Traveling with Postcards
We take a break from my boring life to travel to exotic places and times via old postcards! Some of you may know I casually collect postcards when I come across them in antique or junk stores. Here are some from my collection.
First, one of my favorites -- a "Mohammedan mosque" in Colombo, Ceylon. There's no date on this card, but I don't see any cars, and just one lone rickshaw. I'm guessing it's from the early 1900s.
A view of the Pont des Artes, in Paris, mailed in January 1963 by "Tante Georgette" to wish "Michael et Eric" a belated Happy New Year.
The Noah's Ark Bar on board the S.S. Shalom, from the Israel Navigation Co.

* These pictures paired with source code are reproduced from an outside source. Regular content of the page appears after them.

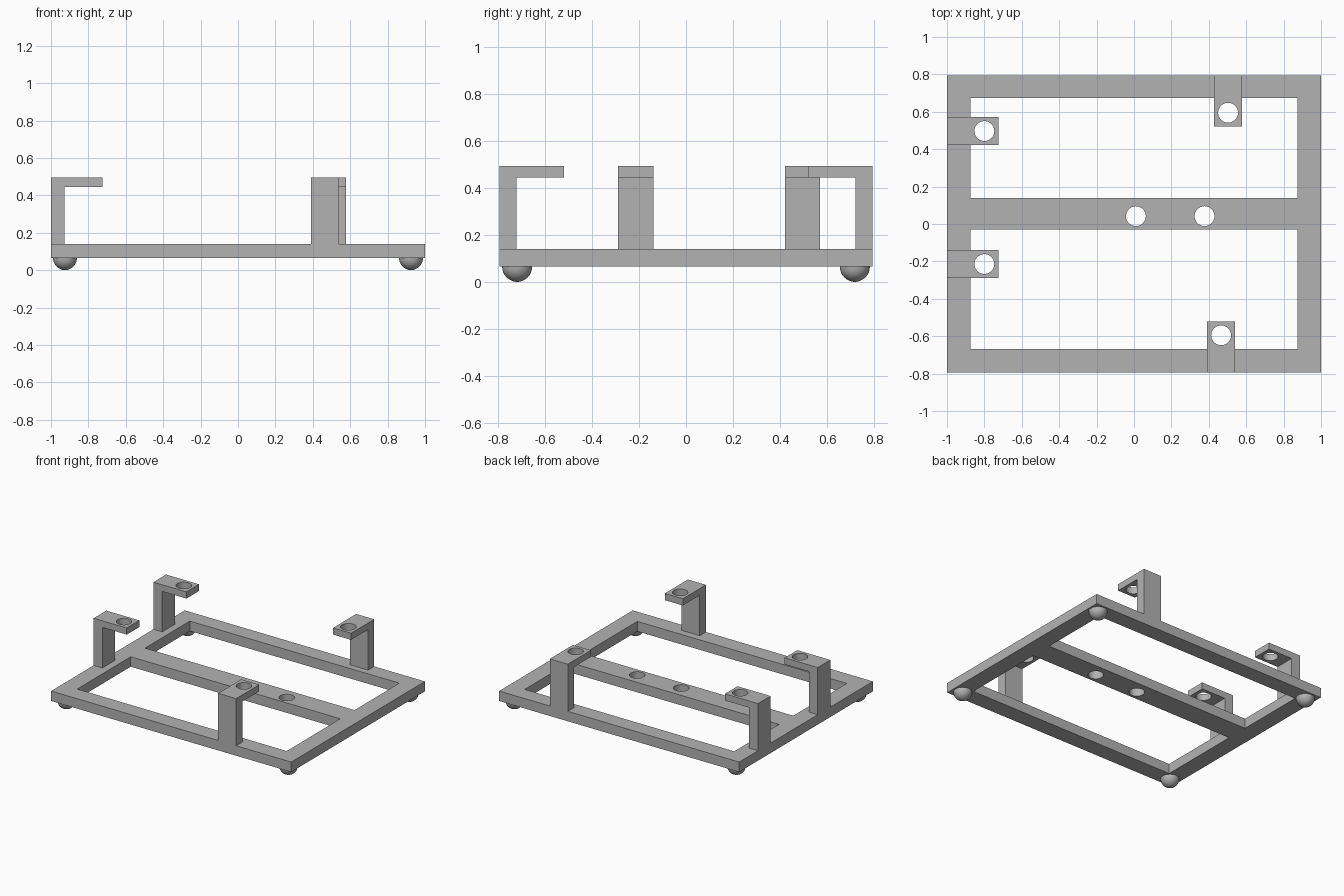
import bpy
import bmesh
import math
from mathutils import Matrix, Vector

default = bpy.data.objects.get("Cube")
if default:
    bpy.data.objects.remove(default, do_unlink=True)

# Single grey material
grey = bpy.data.materials.new("plain grey")
grey.use_nodes = True
grey.diffuse_color = (0.45, 0.45, 0.45, 1)
grey.node_tree.nodes["Principled BSDF"].inputs["Base Color"].default_value = (0.45, 0.45, 0.45, 1)

BASE, DECK, TOP = 0.065, 0.14, 0.495    # frame underside, frame top, bracket top
HX, HY = 1.0, 0.795                     # half sizes of the frame
HOLE = 0.053


def make_object(name, bm):
    bmesh.ops.recalc_face_normals(bm, faces=bm.faces)
    mesh = bpy.data.meshes.new(name)
    bm.to_mesh(mesh)
    bm.free()
    mesh.materials.append(grey)
    obj = bpy.data.objects.new(name, mesh)
    bpy.context.collection.objects.link(obj)
    return obj


def box(name, low, high):
    low, high = Vector(low), Vector(high)
    bm = bmesh.new()
    bmesh.ops.create_cube(bm, size=1, matrix=Matrix.Translation((low + high) / 2)
                          @ Matrix.Diagonal((*(high - low), 1)))
    return make_object(name, bm)


def drill(name, x, y, z):
    bm = bmesh.new()
    bmesh.ops.create_cone(bm, cap_ends=True, segments=48, radius1=HOLE, radius2=HOLE,
                          depth=0.2, matrix=Matrix.Translation((x, y, z)))
    return make_object(name, bm)


def select_only(obj):
    bpy.ops.object.select_all(action='DESELECT')
    obj.select_set(True)
    bpy.context.view_layer.objects.active = obj


def smooth(obj):
    select_only(obj)
    bpy.ops.object.shade_smooth_by_angle(angle=math.radians(30))


def cut(obj, cutters):
    select_only(obj)
    for cutter in cutters:
        cutter.hide_render = True
        mod = obj.modifiers.new("cut", 'BOOLEAN')
        mod.operation = 'DIFFERENCE'
        mod.solver = 'EXACT'
        mod.object = cutter
        bpy.ops.object.modifier_apply(modifier=mod.name)
        bpy.data.objects.remove(cutter, do_unlink=True)
    smooth(obj)


# Base frame with two windows and two holes in the crossbar
frame = box("base_frame", (-HX, -HY, BASE), (HX, HY, DECK))
cut(frame, [
    box("front_window", (-0.873, -0.667, 0), (0.873, -0.03, 0.3)),
    box("back_window", (-0.873, 0.14, 0), (0.873, 0.673, 0.3)),
    drill("crossbar_hole_a", 0.01, 0.042, 0.1),
    drill("crossbar_hole_b", 0.377, 0.042, 0.1),
])


# Hooked bracket: profile starts at the outer edge and reaches inwards along +x
def bracket(name, edge, turn, width=0.15, reach=0.275, post=0.073):
    profile = [(0, DECK), (post, DECK), (post, TOP - 0.05), (reach, TOP - 0.05),
               (reach, TOP), (0, TOP)]
    bm = bmesh.new()
    face = bm.faces.new([bm.verts.new((x, -width / 2, z)) for x, z in profile])
    side = bmesh.ops.extrude_face_region(bm, geom=[face])
    verts = [v for v in side["geom"] if isinstance(v, bmesh.types.BMVert)]
    bmesh.ops.translate(bm, verts=verts, vec=(0, width, 0))
    place = Matrix.Translation((*edge, 0)) @ Matrix.Rotation(math.radians(turn), 4, 'Z')
    bm.transform(place)
    obj = make_object(name, bm)
    centre = place @ Vector((0.2, 0, TOP))
    cut(obj, [drill(name + "_hole", *centre)])


bracket("right_back_bracket", (-HX, 0.497), 0)
bracket("right_front_bracket", (-HX, -0.214), 0)
bracket("front_bracket", (0.466, -HY), 90)
bracket("back_bracket", (0.503, HY), -90)

# Half-ball feet under the corners
for x_name, sx in (("right", -1), ("left", 1)):
    for y_name, sy in (("front", -1), ("back", 1)):
        bm = bmesh.new()
        bmesh.ops.create_uvsphere(bm, u_segments=32, v_segments=16, radius=BASE - 0.001)
        bmesh.ops.delete(bm, geom=[v for v in bm.verts if v.co.z > 0.001], context='VERTS')
        bmesh.ops.holes_fill(bm, edges=[e for e in bm.edges if e.is_boundary])
        bmesh.ops.translate(bm, verts=bm.verts, vec=(sx * 0.925, sy * 0.72, BASE))
        bmesh.ops.translate(bm, verts=[v for v in bm.verts if v.co.z < 0.003], vec=(0, 0, -0.001))
        smooth(make_object(f"{y_name}_{x_name}_foot", bm))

A view of the Moorestown Mall in New Jersey, "showing some of the pleasant indoor decor and landscaping that abounds throughout the entire center, inviting year-round leisurely shopping pleasure."
An "Arab dhow on Lake Nyasa," mailed in 1963 from Rhodesia & Nyasaland. "Dear Loretta -- Many thanks for your 'God speed' wishes. We are edified by all the work these sisters (Daughters of Wisdom) can get into one day. My English class of 20 girls has no behavior problems. They're all so anxious to learn. Warm days and cool nights. We are fortunate. Best to you and Marguerite. -- Kay & G. Price"
A somewhat surreal distant view of Chartres Cathedral, probably from the 1940s or early '50s.
And finally, the Egyptian Mosque in Khartoum, Sudan. Again, there's no date, but I'm thinking 1950s.
What do all these places look like now? Well, I've been to the Pont des Artes and it has a nicer railing, especially now that they've removed all those hideous padlocks. I did some Googling and the Egyptian mosque in Khartoum looks pretty much the same. The mosque in Ceylon -- now Sri Lanka -- looks a lot more urban. The Moorestown Mall is still in business but obviously has been renovated and modernized.
And according to Wikipedia, the S.S. Shalom had a long life as a cruise ship under a number of names before sinking off South Africa in 2001 while on its way to be scrapped. So the Noah's Ark Bar, at the very least, is no more.